PROBLEM DETAILS - Filter the records down to the lines that hold the word "back", and copy each of those lines.

Source texts of formatted documents -
◇ ◇ ◇ ◇

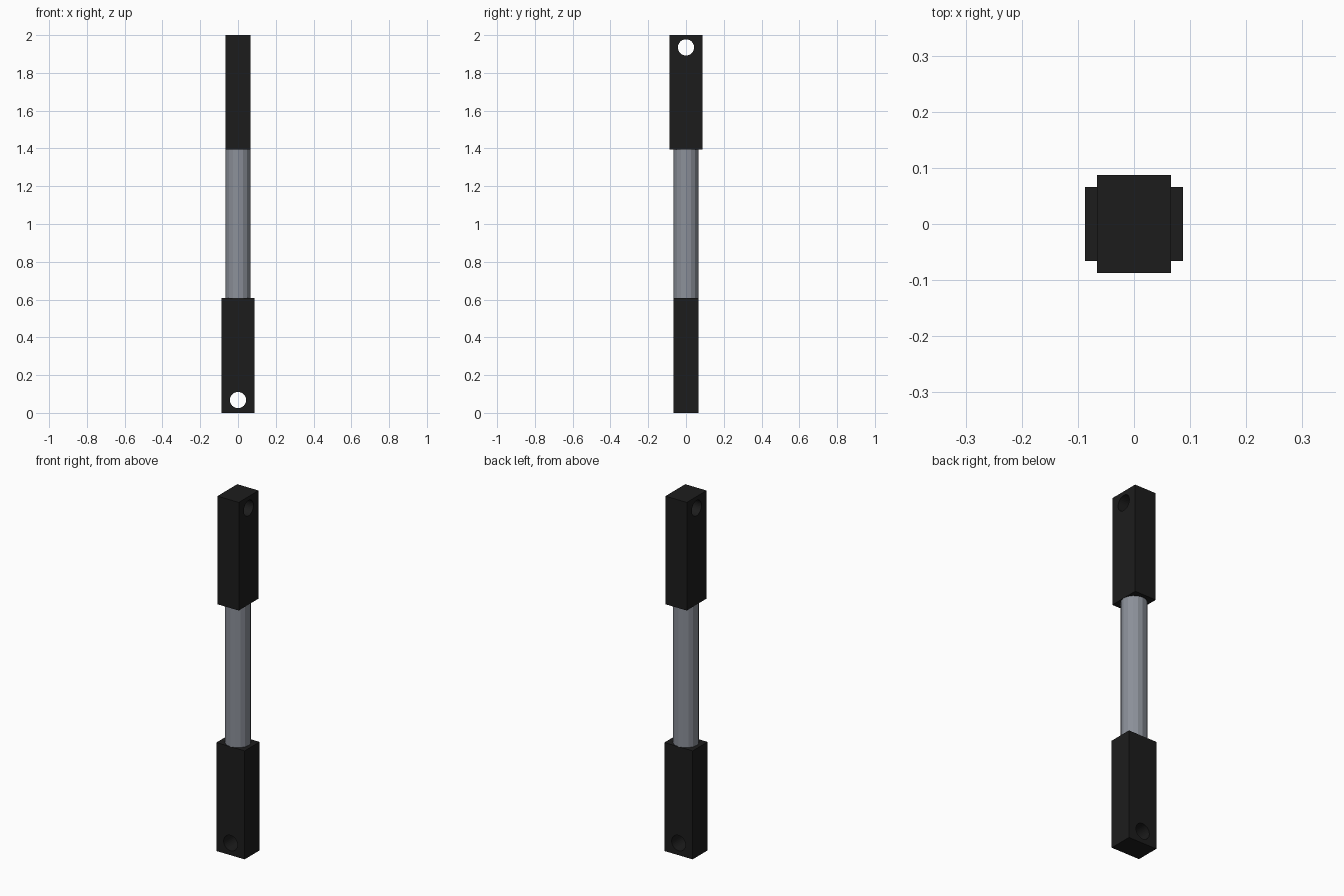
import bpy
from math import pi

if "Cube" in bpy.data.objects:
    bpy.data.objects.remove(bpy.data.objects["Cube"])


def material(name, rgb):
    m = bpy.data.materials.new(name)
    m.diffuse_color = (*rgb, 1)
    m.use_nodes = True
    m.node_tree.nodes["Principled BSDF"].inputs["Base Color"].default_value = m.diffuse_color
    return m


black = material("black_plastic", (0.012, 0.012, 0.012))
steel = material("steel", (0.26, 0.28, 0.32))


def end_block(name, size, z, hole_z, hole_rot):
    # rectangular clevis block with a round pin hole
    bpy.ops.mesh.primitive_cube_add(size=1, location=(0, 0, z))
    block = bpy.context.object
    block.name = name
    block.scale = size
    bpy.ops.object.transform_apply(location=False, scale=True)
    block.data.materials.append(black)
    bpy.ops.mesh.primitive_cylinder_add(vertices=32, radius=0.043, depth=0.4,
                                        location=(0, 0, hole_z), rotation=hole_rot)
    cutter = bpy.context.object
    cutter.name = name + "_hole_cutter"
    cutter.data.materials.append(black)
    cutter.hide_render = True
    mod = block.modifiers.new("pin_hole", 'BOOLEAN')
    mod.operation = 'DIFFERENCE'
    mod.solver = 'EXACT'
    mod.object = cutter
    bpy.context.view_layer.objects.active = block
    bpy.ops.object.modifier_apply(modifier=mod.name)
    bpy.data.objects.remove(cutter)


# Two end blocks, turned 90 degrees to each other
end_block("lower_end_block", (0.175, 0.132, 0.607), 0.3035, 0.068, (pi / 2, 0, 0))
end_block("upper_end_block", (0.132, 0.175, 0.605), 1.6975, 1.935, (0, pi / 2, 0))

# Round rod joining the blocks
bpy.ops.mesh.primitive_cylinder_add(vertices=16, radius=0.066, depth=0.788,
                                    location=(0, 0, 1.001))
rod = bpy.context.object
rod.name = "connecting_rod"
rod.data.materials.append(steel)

◇ ◇ ◇ ◇

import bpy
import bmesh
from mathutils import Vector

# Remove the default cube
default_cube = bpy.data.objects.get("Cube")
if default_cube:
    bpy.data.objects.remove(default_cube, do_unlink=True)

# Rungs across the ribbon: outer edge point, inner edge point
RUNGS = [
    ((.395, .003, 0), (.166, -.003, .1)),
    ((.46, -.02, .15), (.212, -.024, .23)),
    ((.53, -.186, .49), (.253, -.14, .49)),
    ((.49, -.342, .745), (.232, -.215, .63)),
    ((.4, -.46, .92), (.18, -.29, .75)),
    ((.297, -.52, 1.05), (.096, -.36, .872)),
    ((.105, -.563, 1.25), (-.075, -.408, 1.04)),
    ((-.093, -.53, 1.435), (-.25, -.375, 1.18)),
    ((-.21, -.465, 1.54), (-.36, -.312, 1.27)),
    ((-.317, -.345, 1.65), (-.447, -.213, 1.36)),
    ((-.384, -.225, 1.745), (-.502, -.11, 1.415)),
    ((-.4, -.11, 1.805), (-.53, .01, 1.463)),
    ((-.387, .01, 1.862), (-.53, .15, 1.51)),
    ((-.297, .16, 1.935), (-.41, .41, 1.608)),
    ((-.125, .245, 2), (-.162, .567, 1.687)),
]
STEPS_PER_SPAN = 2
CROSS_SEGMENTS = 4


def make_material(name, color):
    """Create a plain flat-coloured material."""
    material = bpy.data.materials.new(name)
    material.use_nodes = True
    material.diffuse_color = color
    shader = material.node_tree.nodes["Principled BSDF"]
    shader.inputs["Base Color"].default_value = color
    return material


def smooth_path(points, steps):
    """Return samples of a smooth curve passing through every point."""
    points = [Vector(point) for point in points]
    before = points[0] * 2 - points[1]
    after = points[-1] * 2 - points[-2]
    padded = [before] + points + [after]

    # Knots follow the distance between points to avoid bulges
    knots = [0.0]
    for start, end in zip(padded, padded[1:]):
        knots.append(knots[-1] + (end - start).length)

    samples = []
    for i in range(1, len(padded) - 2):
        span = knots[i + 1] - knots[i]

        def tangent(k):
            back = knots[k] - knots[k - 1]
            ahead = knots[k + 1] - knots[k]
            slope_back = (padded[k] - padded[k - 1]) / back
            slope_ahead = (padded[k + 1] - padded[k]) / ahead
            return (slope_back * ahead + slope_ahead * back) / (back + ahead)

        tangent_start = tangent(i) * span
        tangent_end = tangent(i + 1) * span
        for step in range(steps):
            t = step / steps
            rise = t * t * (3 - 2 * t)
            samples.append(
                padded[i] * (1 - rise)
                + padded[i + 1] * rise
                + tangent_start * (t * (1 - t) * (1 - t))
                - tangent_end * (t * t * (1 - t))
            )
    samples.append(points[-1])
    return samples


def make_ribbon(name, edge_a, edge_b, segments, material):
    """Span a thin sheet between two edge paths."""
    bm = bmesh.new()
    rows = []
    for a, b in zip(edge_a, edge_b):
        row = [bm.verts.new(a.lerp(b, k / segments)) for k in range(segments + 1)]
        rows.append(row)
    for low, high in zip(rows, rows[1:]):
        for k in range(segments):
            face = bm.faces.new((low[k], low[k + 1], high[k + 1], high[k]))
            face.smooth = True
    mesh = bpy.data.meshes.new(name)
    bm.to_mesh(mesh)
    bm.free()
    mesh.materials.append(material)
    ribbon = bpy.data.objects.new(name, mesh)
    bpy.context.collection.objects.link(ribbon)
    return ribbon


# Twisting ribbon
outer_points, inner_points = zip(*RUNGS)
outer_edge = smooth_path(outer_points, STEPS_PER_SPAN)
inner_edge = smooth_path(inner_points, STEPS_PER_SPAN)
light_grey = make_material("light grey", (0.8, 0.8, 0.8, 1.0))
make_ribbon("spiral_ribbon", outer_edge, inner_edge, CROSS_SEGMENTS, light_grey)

◇ ◇ ◇ ◇

OUTPUT FOR THIS EXERCISE -
            back = knots[k] - knots[k - 1]
            slope_back = (padded[k] - padded[k - 1]) / back
            return (slope_back * ahead + slope_ahead * back) / (back + ahead)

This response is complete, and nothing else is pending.